“They go to work on their lives, not just in their lives.
“I believe it’s true that the difference between great people and everyone else is that great people create their lives actively, while everyone else is created by their lives, passively waiting to see where life takes them next.
“The difference between the two is the difference between living fully and just existing.
“Let me repeat once more that great quote by Don Juan in Carlos Castaneda’s A Separate Peace: ‘The difference between a warrior and an ordinary man is that the warrior sees everything as a challenge, while an ordinary man sees everything as either a blessing or a curse.'”
“…On its own, Innovation leads nowhere. To be at all effective, all Innovations need to be quantified. Without Quantification, how would you know whether the Innovation worked?
“By Quantification, I’m talking about the numbers related to the impact an Innovation makes…
“The sad fact is that Quantification is not being done in most businesses. And it’s costing them a fortune! …
“Begin by quantifying everything related to how you do business. I mean everything.” (p. 127-8)
“Innovation is the heart of every exceptional business. Innovation continually poses the question: What is standing in the way of my customer getting what he wants from my business?
“For the Innovation to be meaningful it must always take the customer’s point of view. At the same time, Innovation simplifies your business to its critical essentials. It should make things easier for you and your people in the operation of your business; otherwise it’s not Innovation but complication.
“Innovation, then, is the mechanism through which your business identifies itself in the mind of your customer and establishes its individuality. It is the result of a scientifically generated and quantifiably verified profile of your customer’s perceived needs and unconscious expectations.
“It is the skill developed within your business and your people that is constantly asking, ‘What is the best way to do this?’ knowing, even as the question is asked, that we will never discover the best way, but by asking we will assuredly discover a way that’s better than the one we know now.” (p. 121)
“Instead of asking, ‘Hi, may I help you?’ try ‘Hi, have you been in here before?’ The customer will respond with either a ‘yes’ or a ‘no.’ In either case, you are then free to pursue the conversation.
“If the answer is yes, you can say, ‘Great.
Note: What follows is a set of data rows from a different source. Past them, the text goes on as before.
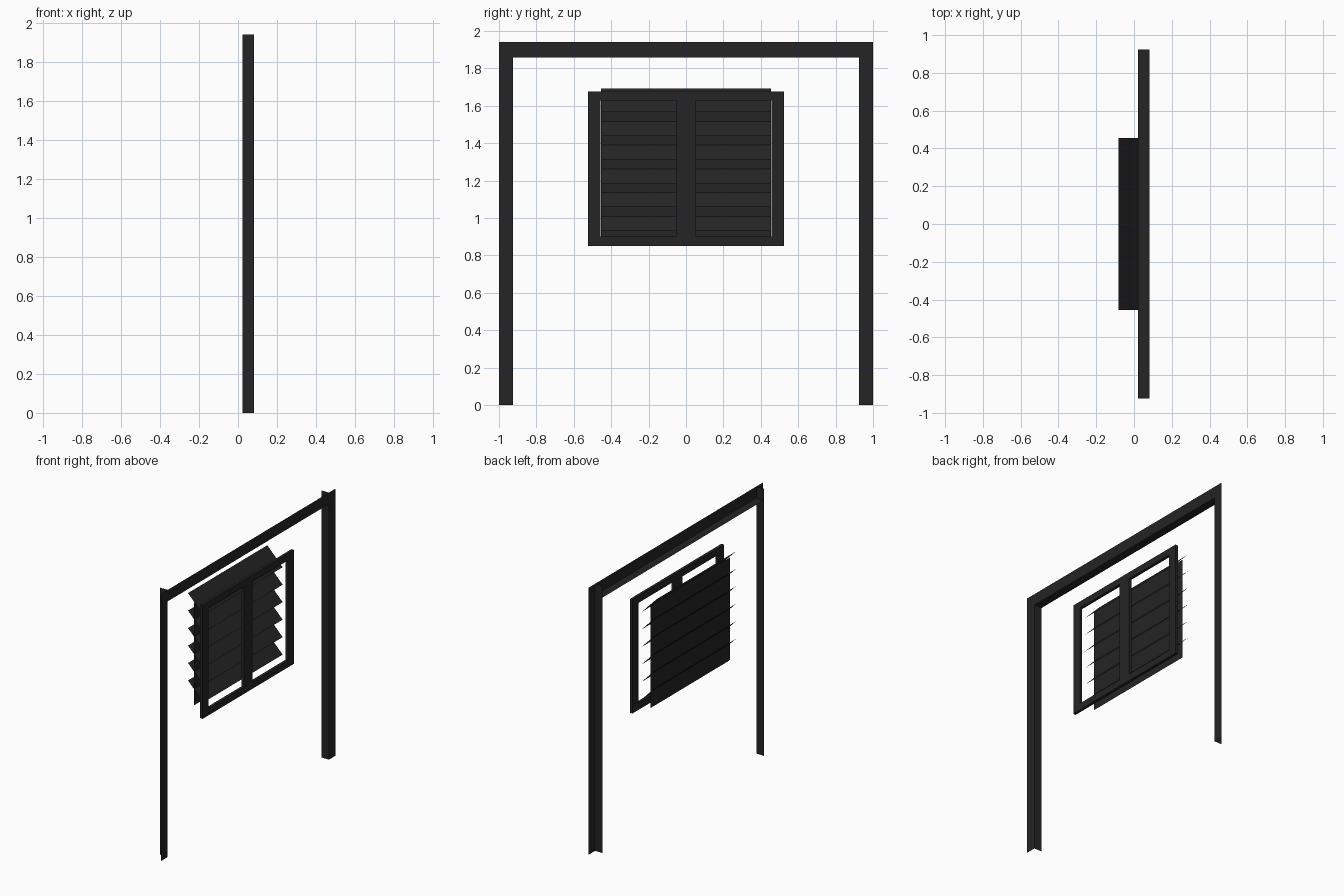
import bpy, bmesh

if "Cube" in bpy.data.objects:
    bpy.data.objects.remove(bpy.data.objects["Cube"])

def material(name, rgb):
    m = bpy.data.materials.new(name)
    m.diffuse_color = (*rgb, 1)
    m.use_nodes = True
    m.node_tree.nodes["Principled BSDF"].inputs["Base Color"].default_value = m.diffuse_color
    return m

dark = material("dark metal", (0.018, 0.018, 0.018))

def sheets(name, quads):
    """Thin sheet-metal object made of flat quads."""
    bm = bmesh.new()
    for q in quads:
        bm.faces.new([bm.verts.new(p) for p in q])
    bmesh.ops.remove_doubles(bm, verts=bm.verts, dist=1e-5)
    me = bpy.data.meshes.new(name)
    bm.to_mesh(me)
    bm.free()
    me.materials.append(dark)
    ob = bpy.data.objects.new(name, me)
    bpy.context.collection.objects.link(ob)
    return ob

def boxes(name, parts):
    """Object made of boxes given as (lo corner, hi corner)."""
    quads = []
    for (a, b, c), (d, e, f) in parts:
        v = [(x, y, z) for x in (a, d) for y in (b, e) for z in (c, f)]
        for ids in ((0, 1, 3, 2), (4, 6, 7, 5), (0, 4, 5, 1),
                    (2, 3, 7, 6), (0, 2, 6, 4), (1, 5, 7, 3)):
            quads.append([v[i] for i in ids])
    return sheets(name, quads)

XB, XF = 0.022, 0.083      # back and front of the door frame
YI, ZI, ZT = 0.925, 1.857, 1.94

# Door frame jambs: face plate plus return on the opening side
for s, side in ((-1, "left"), (1, "right")):
    plate = [(XF, s * YI, 0), (XF, s, 0), (XF, s, ZT), (XF, s * YI, ZT)]
    back = [(XB, s * YI, 0), (XF, s * YI, 0), (XF, s * YI, ZT), (XB, s * YI, ZT)]
    sheets(side + "_jamb", [plate if s > 0 else plate[::-1], back if s > 0 else back[::-1]])

# Door frame header: face plate plus underside return
sheets("header", [
    [(XF, -YI, ZI), (XF, YI, ZI), (XF, YI, ZT), (XF, -YI, ZT)],
    [(XB, -YI, ZI), (XB, YI, ZI), (XF, YI, ZI), (XF, -YI, ZI)]])

# Louvre surround with centre mullion
A, B = 0.063, 0.083
boxes("louvre_frame", [
    ((A, -0.525, 0.85), (B, -0.457, 1.677)),
    ((A, 0.457, 0.85), (B, 0.525, 1.677)),
    ((A, -0.457, 0.85), (B, 0.457, 0.9)),
    ((A, -0.457, 1.627), (B, 0.457, 1.677)),
    ((A, -0.05, 0.9), (B, 0.05, 1.627))])

# Six slanted slats
W = 0.455
for i in range(6):
    z = 1.693 - 0.127 * i
    sheets(f"slat_{i + 1}", [[(-0.083, -W, z), (0.04, -W, z - 0.127),
                              (0.04, W, z - 0.127), (-0.083, W, z)]])

# Backing sheet behind the slats
sheets("backing_sheet", [[(-0.035, -W, 0.89), (-0.035, W, 0.89),
                          (-0.035, W, 1.635), (-0.035, -W, 1.635)]])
We’ve created a special new program for people who have shopped here before. Let me take just a minute to tell you about it.’
“If the answer is no, you can say, ‘Great, we’ve created a special new program for people who haven’t shopped here before. Let me take just a minute to tell you about it.’
“Of course, you’ll have to have created a special new program to talk about in either case. But that’s the easy part.
“Just think. A few simple words. Nothing fancy. But the result is guaranteed to put money in your pocket. How much? That depends on how enthusiastically you do it.” (p. 119)
“So the work of an Entrepreneur is to wonder…to imagine and to dream. To see with as much of herself as she can muster the possibilities that waft about in midair someplace there above her head and within her heart. Not in the past but in the future. That’s the work the entrepreneurial personality does at the outset of her business and at each and every stage along the way. I wonder. I wonder. I wonder. Just as every inventor must. Just as every composer must. Just as every artist, or every craftperson, or every physicist must. Just as every baker of pies must. I call it Future Work. ‘I wonder’ is the true work of the entrepreneurial personality.” (p. 33)